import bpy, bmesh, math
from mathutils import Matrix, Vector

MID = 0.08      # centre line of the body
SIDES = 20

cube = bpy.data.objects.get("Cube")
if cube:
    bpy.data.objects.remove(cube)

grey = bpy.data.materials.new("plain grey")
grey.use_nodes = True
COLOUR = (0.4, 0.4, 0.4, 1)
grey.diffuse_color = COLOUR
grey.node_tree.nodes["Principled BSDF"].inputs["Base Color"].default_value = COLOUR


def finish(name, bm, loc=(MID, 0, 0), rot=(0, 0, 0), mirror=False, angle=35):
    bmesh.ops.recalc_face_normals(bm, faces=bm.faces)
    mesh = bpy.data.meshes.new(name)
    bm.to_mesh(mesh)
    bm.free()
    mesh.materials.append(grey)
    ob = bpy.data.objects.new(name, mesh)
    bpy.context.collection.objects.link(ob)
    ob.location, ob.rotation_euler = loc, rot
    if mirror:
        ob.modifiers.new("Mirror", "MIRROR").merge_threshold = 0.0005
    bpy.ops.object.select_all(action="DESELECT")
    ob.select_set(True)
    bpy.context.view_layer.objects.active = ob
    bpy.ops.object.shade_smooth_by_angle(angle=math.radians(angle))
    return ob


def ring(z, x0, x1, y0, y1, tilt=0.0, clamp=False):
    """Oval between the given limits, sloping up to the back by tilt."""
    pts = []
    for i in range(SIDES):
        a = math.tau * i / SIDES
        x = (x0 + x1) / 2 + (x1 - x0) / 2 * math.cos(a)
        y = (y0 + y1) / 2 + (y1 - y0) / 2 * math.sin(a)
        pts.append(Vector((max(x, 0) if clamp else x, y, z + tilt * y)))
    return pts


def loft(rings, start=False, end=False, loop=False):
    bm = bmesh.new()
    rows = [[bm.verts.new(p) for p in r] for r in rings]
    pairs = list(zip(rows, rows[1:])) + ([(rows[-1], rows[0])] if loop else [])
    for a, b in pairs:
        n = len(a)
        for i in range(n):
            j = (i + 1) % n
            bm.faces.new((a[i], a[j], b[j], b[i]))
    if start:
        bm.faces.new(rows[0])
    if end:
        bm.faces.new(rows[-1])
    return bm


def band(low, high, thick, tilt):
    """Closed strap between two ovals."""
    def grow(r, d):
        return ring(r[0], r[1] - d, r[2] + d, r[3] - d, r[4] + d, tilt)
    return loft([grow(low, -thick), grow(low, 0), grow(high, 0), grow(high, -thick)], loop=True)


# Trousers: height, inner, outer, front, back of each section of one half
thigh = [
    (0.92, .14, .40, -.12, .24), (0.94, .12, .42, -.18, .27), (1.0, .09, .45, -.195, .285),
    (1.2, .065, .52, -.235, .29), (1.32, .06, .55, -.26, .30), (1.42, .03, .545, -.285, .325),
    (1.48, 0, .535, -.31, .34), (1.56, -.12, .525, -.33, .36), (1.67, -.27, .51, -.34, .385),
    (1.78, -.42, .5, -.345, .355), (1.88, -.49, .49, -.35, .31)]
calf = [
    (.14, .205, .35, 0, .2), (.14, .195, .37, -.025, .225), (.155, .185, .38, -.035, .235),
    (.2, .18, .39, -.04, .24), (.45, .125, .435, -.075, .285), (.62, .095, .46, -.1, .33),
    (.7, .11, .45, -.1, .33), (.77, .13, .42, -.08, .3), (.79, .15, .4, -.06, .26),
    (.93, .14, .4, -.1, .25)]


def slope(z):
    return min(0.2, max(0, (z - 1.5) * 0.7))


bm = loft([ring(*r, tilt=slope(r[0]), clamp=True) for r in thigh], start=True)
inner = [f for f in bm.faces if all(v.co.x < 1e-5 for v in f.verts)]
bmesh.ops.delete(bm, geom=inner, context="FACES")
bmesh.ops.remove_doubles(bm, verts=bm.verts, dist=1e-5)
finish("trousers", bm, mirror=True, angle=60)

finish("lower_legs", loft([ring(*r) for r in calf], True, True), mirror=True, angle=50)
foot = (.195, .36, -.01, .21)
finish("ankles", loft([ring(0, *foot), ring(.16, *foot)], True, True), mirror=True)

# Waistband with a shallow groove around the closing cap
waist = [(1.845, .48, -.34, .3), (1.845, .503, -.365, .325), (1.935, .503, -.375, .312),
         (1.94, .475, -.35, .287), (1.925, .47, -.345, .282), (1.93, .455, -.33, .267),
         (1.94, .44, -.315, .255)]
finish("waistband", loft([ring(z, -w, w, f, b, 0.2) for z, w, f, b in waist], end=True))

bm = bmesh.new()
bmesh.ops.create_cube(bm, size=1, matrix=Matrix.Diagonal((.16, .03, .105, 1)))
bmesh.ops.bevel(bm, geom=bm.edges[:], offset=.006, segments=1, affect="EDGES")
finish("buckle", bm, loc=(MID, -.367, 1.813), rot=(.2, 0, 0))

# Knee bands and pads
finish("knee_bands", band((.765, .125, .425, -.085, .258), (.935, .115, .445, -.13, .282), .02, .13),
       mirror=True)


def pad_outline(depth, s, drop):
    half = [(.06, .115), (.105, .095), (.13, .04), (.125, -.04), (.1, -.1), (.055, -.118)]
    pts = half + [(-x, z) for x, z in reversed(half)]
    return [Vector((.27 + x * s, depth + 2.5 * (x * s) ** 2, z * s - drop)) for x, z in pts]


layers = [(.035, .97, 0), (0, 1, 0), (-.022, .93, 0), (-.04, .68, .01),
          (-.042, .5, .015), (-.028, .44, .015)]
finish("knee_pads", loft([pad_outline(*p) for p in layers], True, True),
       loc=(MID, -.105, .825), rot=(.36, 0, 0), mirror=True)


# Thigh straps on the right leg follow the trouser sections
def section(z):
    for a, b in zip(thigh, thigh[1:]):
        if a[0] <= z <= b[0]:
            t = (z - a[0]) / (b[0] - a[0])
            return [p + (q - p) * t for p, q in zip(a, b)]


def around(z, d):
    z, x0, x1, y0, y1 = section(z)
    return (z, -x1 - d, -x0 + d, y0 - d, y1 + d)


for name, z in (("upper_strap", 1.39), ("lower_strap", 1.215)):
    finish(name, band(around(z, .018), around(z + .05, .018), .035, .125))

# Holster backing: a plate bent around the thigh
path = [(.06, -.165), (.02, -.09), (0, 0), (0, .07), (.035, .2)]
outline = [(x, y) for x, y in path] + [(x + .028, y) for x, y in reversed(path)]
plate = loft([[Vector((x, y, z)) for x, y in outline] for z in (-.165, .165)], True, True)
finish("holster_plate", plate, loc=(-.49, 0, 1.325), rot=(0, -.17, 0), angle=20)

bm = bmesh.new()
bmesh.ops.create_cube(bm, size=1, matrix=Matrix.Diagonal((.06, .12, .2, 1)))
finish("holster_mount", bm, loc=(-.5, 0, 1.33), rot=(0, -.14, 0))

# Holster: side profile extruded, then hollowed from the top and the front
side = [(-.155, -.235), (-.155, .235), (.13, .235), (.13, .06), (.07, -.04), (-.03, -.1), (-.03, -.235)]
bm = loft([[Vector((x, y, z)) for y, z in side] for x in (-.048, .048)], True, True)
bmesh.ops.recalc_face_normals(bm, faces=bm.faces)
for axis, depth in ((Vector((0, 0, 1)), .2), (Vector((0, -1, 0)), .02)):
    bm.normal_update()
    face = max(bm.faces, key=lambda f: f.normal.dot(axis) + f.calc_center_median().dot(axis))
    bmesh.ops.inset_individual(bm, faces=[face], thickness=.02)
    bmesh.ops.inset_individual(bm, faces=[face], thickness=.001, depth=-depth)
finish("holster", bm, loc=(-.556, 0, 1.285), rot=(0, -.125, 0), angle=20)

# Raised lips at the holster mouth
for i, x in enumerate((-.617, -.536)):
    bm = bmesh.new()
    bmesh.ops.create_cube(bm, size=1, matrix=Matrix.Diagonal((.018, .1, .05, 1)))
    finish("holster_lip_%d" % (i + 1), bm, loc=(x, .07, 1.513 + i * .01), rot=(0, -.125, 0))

■ PROBLEM ■
Establish how many lines of the entries hold the word "return", giving nothing but the number.

■ SOLUTION FOR THIS EXERCISE ■
9